The other cool fire story is about St. George’s Hall, which is massive and beautiful. But for a historian, the story behind it is such an exciting insight into history that I was almost jumping up and down. See all that marvelous ceiling beamwork? Looks medieval, right? Nope. The entire ceiling was destroyed in the fire. There was a scary-sad picture of it looking like a burned out skeleton on the tour. So they reconstructed it. BUT, they did all the work in the medieval style with historical tools and erected it completely the way the original ceiling would have been made. And you may or may not be able to tell from this picture, but the texture and color of the wood is very, very different from the hundreds of years old ceilings you see in medieval buildings now. So for me, it totally informed on what these magnificent structures would have felt like when they were new…which is not the same as they feel now. I think places like Westminster Abbey (which I visited yesterday) and Winchester Cathedral (which I visited in 2010) would have felt much warmer and more vibrant than they do now.

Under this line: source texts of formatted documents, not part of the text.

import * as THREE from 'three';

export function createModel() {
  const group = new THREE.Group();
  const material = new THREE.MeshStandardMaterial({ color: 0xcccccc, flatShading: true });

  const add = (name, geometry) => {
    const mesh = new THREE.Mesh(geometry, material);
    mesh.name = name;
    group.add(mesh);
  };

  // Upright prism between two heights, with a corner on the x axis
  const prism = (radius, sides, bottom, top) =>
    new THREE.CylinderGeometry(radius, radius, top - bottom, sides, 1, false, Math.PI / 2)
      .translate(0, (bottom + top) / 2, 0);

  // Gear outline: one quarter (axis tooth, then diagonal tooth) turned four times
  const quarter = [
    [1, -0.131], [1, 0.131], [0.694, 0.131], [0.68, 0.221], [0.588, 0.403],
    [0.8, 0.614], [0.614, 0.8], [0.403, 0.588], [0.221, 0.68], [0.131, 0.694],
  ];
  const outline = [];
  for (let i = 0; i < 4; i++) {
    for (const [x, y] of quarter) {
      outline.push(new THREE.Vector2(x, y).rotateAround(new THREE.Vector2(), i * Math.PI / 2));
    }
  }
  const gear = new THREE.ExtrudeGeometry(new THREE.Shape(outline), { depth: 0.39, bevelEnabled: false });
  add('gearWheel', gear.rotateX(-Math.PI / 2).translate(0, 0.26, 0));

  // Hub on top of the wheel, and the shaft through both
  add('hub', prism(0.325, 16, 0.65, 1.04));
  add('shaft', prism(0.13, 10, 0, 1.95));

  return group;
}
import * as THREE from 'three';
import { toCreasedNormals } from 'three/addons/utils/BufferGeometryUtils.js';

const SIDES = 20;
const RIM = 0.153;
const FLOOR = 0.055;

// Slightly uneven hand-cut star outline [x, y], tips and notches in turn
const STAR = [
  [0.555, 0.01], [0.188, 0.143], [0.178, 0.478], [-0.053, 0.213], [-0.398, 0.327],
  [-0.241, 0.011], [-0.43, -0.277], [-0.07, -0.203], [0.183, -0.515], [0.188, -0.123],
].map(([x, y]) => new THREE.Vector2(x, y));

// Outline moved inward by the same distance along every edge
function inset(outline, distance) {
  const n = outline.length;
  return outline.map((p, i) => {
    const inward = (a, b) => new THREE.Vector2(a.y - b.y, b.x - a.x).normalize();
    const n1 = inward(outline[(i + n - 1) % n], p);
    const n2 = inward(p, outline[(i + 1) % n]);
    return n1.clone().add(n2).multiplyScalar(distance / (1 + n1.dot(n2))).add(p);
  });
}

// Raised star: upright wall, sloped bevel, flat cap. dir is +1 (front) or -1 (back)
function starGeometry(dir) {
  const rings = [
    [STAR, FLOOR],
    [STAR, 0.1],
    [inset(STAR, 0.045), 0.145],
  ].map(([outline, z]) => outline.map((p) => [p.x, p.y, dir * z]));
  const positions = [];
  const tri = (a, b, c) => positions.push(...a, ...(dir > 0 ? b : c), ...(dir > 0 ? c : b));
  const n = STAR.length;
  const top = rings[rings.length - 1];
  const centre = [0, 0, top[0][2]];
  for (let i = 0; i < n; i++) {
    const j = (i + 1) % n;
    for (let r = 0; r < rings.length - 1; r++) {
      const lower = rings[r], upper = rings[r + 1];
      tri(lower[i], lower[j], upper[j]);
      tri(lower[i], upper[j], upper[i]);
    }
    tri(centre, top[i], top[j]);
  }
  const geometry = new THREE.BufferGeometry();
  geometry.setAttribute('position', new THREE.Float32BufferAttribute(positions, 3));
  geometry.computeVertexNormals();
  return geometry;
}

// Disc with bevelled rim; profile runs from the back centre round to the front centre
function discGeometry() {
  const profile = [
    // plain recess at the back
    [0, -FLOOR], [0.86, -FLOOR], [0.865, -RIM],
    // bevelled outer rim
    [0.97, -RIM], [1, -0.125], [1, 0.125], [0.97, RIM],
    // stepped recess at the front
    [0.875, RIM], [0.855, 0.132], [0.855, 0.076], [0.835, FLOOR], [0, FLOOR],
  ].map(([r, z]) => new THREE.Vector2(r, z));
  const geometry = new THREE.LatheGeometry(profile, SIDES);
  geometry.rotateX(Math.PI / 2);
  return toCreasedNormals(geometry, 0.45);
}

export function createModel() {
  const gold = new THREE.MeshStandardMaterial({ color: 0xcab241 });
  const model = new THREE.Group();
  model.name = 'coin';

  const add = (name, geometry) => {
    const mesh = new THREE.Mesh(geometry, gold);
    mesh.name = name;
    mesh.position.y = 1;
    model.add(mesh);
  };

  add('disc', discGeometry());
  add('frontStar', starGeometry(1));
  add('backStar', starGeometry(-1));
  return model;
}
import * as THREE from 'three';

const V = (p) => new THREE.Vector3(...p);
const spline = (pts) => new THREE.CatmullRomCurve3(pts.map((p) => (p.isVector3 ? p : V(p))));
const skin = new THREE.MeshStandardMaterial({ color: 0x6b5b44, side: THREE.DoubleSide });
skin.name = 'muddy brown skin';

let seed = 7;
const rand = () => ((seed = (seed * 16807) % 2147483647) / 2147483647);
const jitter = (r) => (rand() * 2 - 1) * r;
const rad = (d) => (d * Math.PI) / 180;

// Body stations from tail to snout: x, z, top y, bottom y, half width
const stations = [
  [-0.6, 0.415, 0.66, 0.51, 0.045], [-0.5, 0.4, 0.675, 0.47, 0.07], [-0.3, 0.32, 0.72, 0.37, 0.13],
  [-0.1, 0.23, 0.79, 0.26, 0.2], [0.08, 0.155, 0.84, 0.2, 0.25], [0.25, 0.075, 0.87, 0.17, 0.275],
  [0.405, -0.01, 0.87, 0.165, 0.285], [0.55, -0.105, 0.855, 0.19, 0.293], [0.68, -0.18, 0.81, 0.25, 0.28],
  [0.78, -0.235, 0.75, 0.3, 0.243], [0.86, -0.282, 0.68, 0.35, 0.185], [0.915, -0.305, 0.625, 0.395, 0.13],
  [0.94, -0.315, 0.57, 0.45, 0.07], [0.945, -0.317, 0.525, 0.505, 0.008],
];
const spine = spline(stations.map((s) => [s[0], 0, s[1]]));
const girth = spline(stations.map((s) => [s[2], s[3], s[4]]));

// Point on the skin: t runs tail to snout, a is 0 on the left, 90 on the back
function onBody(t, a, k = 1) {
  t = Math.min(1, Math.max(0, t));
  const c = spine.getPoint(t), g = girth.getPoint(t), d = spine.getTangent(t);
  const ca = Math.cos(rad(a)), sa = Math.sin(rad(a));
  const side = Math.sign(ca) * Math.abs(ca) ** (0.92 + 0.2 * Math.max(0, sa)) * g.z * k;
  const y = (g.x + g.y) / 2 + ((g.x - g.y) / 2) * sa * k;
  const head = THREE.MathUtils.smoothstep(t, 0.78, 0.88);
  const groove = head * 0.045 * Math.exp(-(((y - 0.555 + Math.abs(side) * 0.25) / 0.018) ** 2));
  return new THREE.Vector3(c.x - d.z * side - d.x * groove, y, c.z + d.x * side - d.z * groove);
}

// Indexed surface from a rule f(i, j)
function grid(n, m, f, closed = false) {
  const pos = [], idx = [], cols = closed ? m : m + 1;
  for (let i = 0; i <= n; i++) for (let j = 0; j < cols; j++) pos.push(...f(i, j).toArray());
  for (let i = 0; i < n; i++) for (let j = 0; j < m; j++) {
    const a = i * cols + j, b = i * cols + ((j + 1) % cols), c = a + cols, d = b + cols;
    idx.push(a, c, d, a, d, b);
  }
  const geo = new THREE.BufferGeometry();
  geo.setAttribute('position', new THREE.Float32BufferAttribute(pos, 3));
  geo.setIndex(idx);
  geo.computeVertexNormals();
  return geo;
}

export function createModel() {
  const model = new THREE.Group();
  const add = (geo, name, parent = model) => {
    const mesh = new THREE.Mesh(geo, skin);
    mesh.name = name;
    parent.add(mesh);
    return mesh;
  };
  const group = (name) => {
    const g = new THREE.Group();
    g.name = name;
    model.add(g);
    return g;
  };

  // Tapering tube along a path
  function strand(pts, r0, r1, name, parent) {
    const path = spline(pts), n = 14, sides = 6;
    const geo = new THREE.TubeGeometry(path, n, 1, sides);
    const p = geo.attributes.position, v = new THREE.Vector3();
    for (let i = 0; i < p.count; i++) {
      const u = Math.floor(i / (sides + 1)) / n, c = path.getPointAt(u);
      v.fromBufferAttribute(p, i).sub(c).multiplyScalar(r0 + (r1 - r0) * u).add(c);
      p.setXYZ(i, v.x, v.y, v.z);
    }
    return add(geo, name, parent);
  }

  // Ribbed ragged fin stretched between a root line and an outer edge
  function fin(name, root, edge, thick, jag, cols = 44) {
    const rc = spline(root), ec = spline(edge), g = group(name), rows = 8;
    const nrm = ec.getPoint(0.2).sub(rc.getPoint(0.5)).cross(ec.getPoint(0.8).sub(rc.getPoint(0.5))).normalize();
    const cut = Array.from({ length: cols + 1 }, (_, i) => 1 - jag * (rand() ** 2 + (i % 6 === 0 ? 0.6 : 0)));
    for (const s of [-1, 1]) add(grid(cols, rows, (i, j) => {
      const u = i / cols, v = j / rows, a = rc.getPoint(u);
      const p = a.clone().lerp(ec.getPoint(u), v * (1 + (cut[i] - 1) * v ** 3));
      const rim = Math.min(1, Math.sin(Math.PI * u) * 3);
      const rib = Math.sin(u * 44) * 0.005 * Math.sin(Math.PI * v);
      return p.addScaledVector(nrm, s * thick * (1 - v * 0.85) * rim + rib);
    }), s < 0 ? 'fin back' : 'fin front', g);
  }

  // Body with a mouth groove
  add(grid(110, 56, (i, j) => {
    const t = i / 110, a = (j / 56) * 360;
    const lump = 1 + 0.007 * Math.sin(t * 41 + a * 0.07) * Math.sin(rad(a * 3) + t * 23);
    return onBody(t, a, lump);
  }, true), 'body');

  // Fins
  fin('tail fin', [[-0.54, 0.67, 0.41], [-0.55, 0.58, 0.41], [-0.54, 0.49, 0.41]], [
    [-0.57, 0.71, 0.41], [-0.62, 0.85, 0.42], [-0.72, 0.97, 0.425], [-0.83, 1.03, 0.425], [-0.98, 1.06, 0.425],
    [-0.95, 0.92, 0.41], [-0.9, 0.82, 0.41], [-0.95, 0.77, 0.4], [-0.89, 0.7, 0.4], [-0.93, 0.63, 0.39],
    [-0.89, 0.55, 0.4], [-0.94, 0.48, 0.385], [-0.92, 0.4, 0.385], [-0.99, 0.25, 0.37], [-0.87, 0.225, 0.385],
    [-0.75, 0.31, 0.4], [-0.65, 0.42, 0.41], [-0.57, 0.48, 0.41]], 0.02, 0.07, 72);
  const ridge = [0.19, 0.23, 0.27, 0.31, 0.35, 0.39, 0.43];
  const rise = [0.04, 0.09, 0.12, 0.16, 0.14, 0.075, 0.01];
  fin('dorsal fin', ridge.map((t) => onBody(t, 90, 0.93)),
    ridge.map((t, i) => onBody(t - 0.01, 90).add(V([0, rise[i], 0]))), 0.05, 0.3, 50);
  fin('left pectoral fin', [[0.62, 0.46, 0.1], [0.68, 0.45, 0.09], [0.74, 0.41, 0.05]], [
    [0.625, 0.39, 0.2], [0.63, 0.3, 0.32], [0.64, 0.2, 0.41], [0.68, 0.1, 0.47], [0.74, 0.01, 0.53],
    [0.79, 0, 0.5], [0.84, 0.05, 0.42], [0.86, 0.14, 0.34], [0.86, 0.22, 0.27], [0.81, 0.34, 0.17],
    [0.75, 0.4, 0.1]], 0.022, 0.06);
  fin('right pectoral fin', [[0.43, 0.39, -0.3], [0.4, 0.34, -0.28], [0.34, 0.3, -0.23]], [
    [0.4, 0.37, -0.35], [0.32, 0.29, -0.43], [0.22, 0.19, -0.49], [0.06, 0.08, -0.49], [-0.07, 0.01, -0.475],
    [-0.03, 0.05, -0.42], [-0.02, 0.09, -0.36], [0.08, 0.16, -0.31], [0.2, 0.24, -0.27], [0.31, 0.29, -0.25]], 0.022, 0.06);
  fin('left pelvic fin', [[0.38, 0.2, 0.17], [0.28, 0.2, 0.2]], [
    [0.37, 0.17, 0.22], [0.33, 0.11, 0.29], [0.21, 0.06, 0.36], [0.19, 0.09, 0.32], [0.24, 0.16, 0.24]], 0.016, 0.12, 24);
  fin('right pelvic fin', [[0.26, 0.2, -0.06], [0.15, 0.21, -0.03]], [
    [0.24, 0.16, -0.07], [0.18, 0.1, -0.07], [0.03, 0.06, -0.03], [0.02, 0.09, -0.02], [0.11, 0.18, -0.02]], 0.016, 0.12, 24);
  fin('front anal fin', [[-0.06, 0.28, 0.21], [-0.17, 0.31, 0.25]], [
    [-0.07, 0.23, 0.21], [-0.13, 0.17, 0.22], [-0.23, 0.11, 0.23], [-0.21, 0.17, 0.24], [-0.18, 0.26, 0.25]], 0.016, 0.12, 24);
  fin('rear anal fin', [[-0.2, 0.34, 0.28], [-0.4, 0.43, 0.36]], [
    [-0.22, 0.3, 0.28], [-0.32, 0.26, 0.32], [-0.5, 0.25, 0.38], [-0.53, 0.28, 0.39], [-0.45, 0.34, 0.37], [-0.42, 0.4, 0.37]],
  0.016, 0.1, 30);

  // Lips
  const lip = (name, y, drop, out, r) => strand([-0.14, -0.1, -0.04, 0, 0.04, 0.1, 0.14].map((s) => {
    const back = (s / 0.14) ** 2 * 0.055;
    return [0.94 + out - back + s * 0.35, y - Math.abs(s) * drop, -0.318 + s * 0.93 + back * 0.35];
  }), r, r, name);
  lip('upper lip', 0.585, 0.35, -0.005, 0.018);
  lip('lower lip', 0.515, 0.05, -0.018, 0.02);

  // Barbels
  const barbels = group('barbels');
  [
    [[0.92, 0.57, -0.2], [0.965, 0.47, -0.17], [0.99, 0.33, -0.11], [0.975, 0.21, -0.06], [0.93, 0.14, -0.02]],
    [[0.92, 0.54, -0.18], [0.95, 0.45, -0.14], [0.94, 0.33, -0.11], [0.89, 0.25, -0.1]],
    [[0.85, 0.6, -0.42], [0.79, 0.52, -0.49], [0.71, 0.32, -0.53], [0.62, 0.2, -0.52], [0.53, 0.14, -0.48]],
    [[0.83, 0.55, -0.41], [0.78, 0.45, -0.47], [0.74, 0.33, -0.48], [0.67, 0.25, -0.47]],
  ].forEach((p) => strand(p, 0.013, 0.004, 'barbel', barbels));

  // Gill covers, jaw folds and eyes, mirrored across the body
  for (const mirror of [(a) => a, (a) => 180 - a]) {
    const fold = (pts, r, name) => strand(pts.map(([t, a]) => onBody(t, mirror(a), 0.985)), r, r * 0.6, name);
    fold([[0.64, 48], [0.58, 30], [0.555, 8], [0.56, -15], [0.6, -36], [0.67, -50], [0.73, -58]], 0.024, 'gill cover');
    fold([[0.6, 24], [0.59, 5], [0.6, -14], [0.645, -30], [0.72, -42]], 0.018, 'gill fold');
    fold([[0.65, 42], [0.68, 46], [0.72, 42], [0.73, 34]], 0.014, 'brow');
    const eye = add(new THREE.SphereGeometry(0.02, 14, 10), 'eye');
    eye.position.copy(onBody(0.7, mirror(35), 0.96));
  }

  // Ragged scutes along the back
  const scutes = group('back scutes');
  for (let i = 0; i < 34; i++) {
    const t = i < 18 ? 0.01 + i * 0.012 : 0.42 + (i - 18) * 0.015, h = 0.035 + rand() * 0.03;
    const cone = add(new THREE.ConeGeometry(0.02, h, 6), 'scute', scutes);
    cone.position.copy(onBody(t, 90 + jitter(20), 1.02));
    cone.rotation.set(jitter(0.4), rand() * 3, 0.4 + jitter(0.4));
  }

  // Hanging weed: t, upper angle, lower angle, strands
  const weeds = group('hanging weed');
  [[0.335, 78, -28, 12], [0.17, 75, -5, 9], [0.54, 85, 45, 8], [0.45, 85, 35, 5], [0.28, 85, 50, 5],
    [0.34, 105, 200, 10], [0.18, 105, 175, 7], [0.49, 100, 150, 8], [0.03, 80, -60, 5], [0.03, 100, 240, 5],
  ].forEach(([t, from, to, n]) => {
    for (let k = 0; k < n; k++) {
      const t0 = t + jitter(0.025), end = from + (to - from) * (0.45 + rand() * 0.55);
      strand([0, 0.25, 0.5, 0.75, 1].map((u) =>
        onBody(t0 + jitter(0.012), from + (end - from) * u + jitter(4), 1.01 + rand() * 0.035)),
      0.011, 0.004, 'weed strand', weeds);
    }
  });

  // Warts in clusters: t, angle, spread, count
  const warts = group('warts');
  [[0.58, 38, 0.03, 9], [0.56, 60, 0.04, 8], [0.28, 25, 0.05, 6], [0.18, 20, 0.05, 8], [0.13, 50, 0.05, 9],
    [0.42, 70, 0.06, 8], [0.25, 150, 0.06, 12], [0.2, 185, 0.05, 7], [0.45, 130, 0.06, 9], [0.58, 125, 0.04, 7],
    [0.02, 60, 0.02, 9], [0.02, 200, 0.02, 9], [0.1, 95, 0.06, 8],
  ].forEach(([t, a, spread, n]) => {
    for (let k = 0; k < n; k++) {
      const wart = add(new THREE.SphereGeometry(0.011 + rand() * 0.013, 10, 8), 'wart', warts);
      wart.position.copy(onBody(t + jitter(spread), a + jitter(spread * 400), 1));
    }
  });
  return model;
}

But the coolest of the cool parts of the reconstructed castle is the brand new Lantern Lobby. This is where the fire started. Like I said, it was formerly Queen Victoria’s private chapel. But when it came time to rebuilt, they brought in architects to take a look and totally rethink what the space should be. This room is what they came up with. And the ceiling is incredible. But unlike St. George’s Hall, which was reconstructed in the medieval fashion, this ceiling and it’s vaulting was designed by computer! All of the angles and placement and calculations were designed specifically to draw the eye upward and to bring it together into an amazing, aesthetic harmony. And really, this pic doesn’t do justice to how perfectly that mission was accomplished. It’s so cool.

So those are just some of my observations about the castle. I have another really awesome story about St. George’s Chapel (which is bigger than the Cathedral in my hometown), where my man, Charles I, is buried. But I’ll tell that story in another blog post.